→ **Requirement**
Leave out every line that comes before the one containing "(0.100, 0.115, 0.163))", and reproduce the rest of the listing below exactly, through its last line.
○ ○ ○ ○
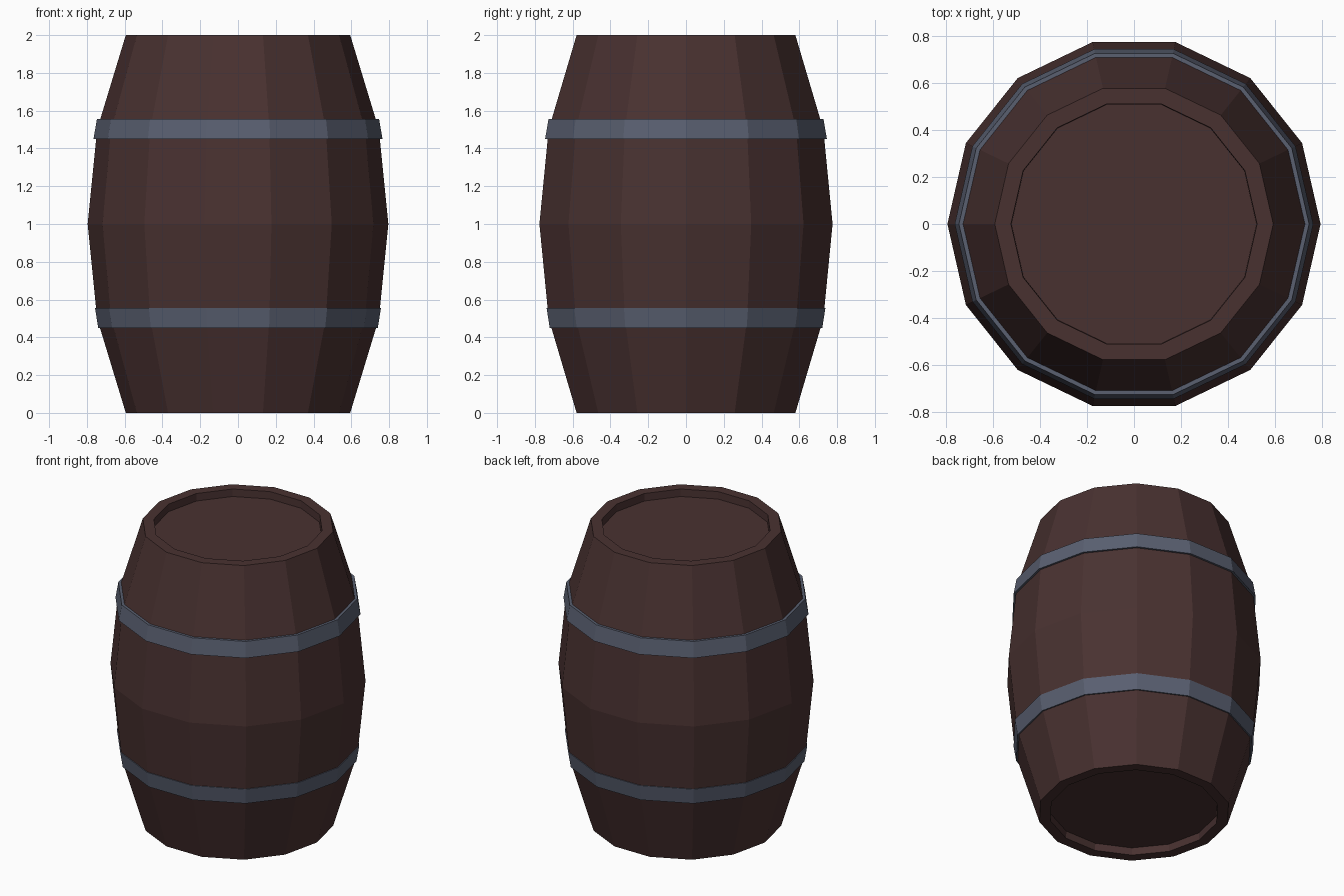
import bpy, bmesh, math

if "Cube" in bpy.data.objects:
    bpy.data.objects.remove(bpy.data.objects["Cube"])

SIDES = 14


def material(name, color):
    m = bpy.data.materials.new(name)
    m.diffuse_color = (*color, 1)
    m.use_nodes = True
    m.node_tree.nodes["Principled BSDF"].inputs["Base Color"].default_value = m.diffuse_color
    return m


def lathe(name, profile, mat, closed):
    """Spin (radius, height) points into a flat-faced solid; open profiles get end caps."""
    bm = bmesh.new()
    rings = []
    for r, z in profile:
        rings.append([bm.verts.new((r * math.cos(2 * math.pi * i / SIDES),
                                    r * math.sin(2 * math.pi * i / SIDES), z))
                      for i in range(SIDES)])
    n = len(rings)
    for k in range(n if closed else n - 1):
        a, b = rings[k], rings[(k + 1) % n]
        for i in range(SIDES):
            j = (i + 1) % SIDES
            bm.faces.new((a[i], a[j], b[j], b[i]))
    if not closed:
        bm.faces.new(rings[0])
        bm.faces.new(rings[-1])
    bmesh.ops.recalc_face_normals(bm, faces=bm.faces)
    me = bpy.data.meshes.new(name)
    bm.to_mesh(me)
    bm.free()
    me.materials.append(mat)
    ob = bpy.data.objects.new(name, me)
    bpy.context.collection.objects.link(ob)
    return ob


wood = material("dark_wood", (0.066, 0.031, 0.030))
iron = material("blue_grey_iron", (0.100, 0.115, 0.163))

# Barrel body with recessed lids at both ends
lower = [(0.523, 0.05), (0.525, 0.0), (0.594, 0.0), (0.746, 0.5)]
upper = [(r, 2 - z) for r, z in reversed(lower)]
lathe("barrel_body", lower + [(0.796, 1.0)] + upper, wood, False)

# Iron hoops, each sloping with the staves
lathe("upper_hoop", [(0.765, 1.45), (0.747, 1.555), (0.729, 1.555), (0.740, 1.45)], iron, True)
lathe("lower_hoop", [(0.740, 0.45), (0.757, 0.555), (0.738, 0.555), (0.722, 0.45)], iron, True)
○ ○ ○ ○
→ **Response box**
iron = material("blue_grey_iron", (0.100, 0.115, 0.163))

# Barrel body with recessed lids at both ends
lower = [(0.523, 0.05), (0.525, 0.0), (0.594, 0.0), (0.746, 0.5)]
upper = [(r, 2 - z) for r, z in reversed(lower)]
lathe("barrel_body", lower + [(0.796, 1.0)] + upper, wood, False)

# Iron hoops, each sloping with the staves
lathe("upper_hoop", [(0.765, 1.45), (0.747, 1.555), (0.729, 1.555), (0.740, 1.45)], iron, True)
lathe("lower_hoop", [(0.740, 0.45), (0.757, 0.555), (0.738, 0.555), (0.722, 0.45)], iron, True)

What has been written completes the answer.